Following its debut at Ericsson’s house, the Venus Bilo was displayed in the showrooms of major Volvo dealers in Sweden and, later, in Copenhagen, Denmark. Upon returning to Sweden it was briefly driven by Ericsson himself before going through a series of different owners over the course of the 1930s. Its precise path is not known, but the car ended up in the hands of a scrapyard owner in the Danish countryside who converted it into a pickup truck and used it as a work vehicle. It was last seen in the middle of the 1950s and it is believed to have been destroyed shortly after.
Designer Ivan Örnberg integrated some of the Venus Bilo’s aerodynamic styling cues – including the flush headlights – into the PV36 Carioca that was launched across Sweden in 1935. The 36 was an even middle ground between the aging 650-Series and the futuristic Bilo, but it was not particularly successful and production ended just three years later. It was replaced by the PV51, which reverted back to a more classic style that featured headlamps that popped up from the front fenders.
So for those who can search the junkyards and straw fields of Scandinavia, the Venus Bilo may be the ultimate barn find waiting to be discovered.
UPDATE 1: A film from 1949 has been discovered showing the Volvo Venus Bilo leaving the ferry from Denmark.

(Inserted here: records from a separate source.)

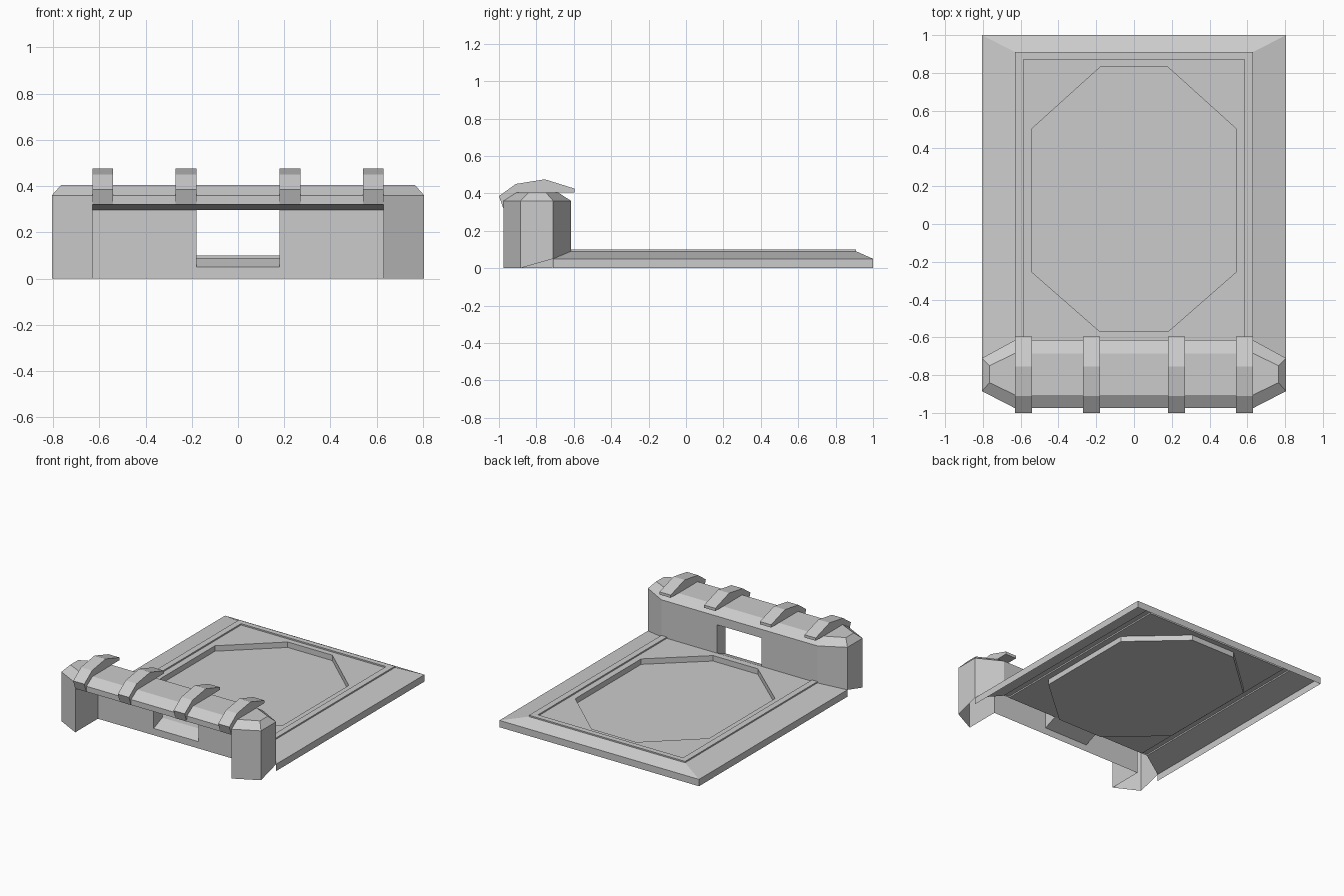
import bpy, bmesh
from mathutils import Vector

if "Cube" in bpy.data.objects:
    bpy.data.objects.remove(bpy.data.objects["Cube"])


def build(name, faces):
    """Make an open shell from (points, outward direction) pairs."""
    bm = bmesh.new()
    for pts, out in faces:
        f = bm.faces.new([bm.verts.new(p) for p in pts])
        f.normal_update()
        if f.normal.dot(Vector(out)) < 0:
            f.normal_flip()
    bmesh.ops.remove_doubles(bm, verts=bm.verts, dist=1e-4)
    me = bpy.data.meshes.new(name)
    bm.to_mesh(me)
    bm.free()
    ob = bpy.data.objects.new(name, me)
    bpy.context.collection.objects.link(ob)
    return ob


def bridge(a, b):
    """Quads between two open or closed point paths."""
    return [[a[i], a[i + 1], b[i + 1], b[i]] for i in range(len(a) - 1)]


UP, FRONT, BACK = (0, 0, 1), (0, -1, 0), (0, 1, 0)
WALL, REAR = -.715, -.615      # front and rear planes of the thin wall


def u_path(x, y, z, start):
    return [(x, start, z), (x, y, z), (-x, y, z), (-x, start, z)]


# Platform: skirt, bevelled border, raised rim, open underneath
bottom, edge = u_path(.805, 1, 0, -.71), u_path(.805, 1, .05, -.71)
slope = u_path(.63, .91, .09, REAR)
rim_out = u_path(.63, .91, .10, REAR)
rim_in = u_path(.585, .87, .10, REAR)
plate = u_path(.585, .87, .09, REAR)
sides = [(1, 0, 0), BACK, (-1, 0, 0)]
platform = list(zip(bridge(bottom, edge), sides))
platform += [(q, UP) for q in bridge(edge, slope)]
platform += list(zip(bridge(slope, rim_out), sides))
platform += [(q, UP) for q in bridge(rim_out, rim_in)]
platform += [(q, [-c for c in d]) for q, d in zip(bridge(rim_in, plate), sides)]

# Deck around the sunken octagon
oct_xy = [(.18, .83), (.54, .505), (.54, -.255), (.18, -.57)]
for s in (1, -1):
    top = [(s * x, y, .09) for x, y in oct_xy]
    low = [(s * x, y, .05) for x, y in oct_xy]
    platform += [(q, (-s, 0, 0)) for q in bridge(top, low)]
    X = s * .585
    platform += [(p, UP) for p in (
        [top[0], top[1], (X, .87, .09)],
        [top[1], top[2], (X, REAR, .09), (X, .87, .09)],
        [top[2], top[3], (X, REAR, .09)])]
for i, y, out in ((0, .87, FRONT), (3, REAR, BACK)):
    x, oy = oct_xy[i]
    platform.append(([(-x, oy, .09), (x, oy, .09), (.585, y, .09), (-.585, y, .09)], UP))
    platform.append(([(-x, oy, .09), (x, oy, .09), (x, oy, .05), (-x, oy, .05)], out))
platform.append(([(x, y, .05) for x, y in oct_xy]
                 + [(-x, y, .05) for x, y in reversed(oct_xy)], UP))
build("platform", platform)

# Housing: chamfered roof over two legs and a thin wall
plan = [(.63, -.975), (.805, -.885), (.805, -.71), (.63, REAR)]
roof = [(.63, -.905), (.765, -.84), (.765, -.75), (.63, -.685)]
plan += [(-x, y) for x, y in reversed(plan)]
roof += [(-x, y) for x, y in reversed(roof)]
eave = [(x, y, .36) for x, y in plan]
ridge = [(x, y, .405) for x, y in roof]
housing = [(q, UP) for q in bridge(eave + eave[:1], ridge + ridge[:1])]
housing.append((ridge, UP))
HEAD = .297                    # top of the opening
for s in (1, -1):
    ring = [(s * x, y) for x, y in plan[:4]]
    base = [0, 0, .05, .09]
    foot = [(x, y, b) for (x, y), b in zip(ring, base)]
    head = [(x, y, .36) for x, y in ring]
    housing += list(zip(bridge(foot, head), [(s, -1, 0), (s, 0, 0), (s, 1, 0)]))
    L, O = s * .63, s * .18
    # Inner leg face, then the wall panels and the jamb of the opening
    housing.append(([(L, -.975, 0), (L, WALL, 0), (L, WALL, HEAD), (L, -.975, .32)], (-s, 0, 0)))
    housing.append(([(L, WALL, 0), (O, WALL, 0), (O, WALL, HEAD), (L, WALL, HEAD)], FRONT))
    housing.append(([(L, REAR, .09), (O, REAR, .09), (O, REAR, HEAD), (L, REAR, HEAD)], BACK))
    housing.append(([(O, WALL, .05), (O, REAR, .09), (O, REAR, HEAD), (O, WALL, HEAD)], (-s, 0, 0)))


def strip(x, y0, z0, y1, z1, out):
    housing.append(([(-x, y0, z0), (x, y0, z0), (x, y1, z1), (-x, y1, z1)], out))


strip(.63, -.975, .32, -.975, .36, FRONT)      # fascia
strip(.63, -.975, .32, WALL, HEAD, (0, 0, -1))  # underside
strip(.63, REAR, HEAD, REAR, .36, BACK)        # rear lintel
strip(.18, WALL, HEAD, REAR, HEAD, (0, 0, -1))  # opening ceiling
strip(.18, WALL, 0, WALL, .05, FRONT)          # sill
strip(.18, WALL, .05, REAR, .09, UP)           # ramp
build("housing", housing)

# Four angular straps hooked over the roof
profile = [(-.977, .32), (-1, .385), (-.91, .45), (-.755, .475), (-.595, .425),
           (-.595, .405), (-.685, .405), (-.905, .405), (-.975, .36)]
for n, cx in enumerate((-.585, -.225, .225, .585)):
    bm = bmesh.new()
    f = bm.faces.new([bm.verts.new((cx - .045, y, z)) for y, z in profile])
    ext = bmesh.ops.extrude_face_region(bm, geom=[f], use_keep_orig=True)
    moved = [v for v in ext["geom"] if isinstance(v, bmesh.types.BMVert)]
    bmesh.ops.translate(bm, verts=moved, vec=(.09, 0, 0))
    bmesh.ops.recalc_face_normals(bm, faces=bm.faces)
    me = bpy.data.meshes.new("roof_strap")
    bm.to_mesh(me)
    bm.free()
    bpy.context.collection.objects.link(bpy.data.objects.new(f"roof_strap_{n + 1}", me))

Have a look at the Youtube video from 07:27 minutes. A decicated video will hopefully be coming later.
UPDATE 2: Edition Atlas offers from September 2015 a 1:43 scale modell of the Volvo Venus Bilo in their Volvo Collection. See all my models in the Volvo Collection here. Very little is known what the original color was of the Venus Bilo, some sources say that it was painted in the Swedish colors, blue and yellow. I have no information found that refers to other colors.
(more information on this scale model)
More information on ranwhenparked.net, www.minivolvo.lu and Nya Meddelanden från Högberga-Breviks villaägareförening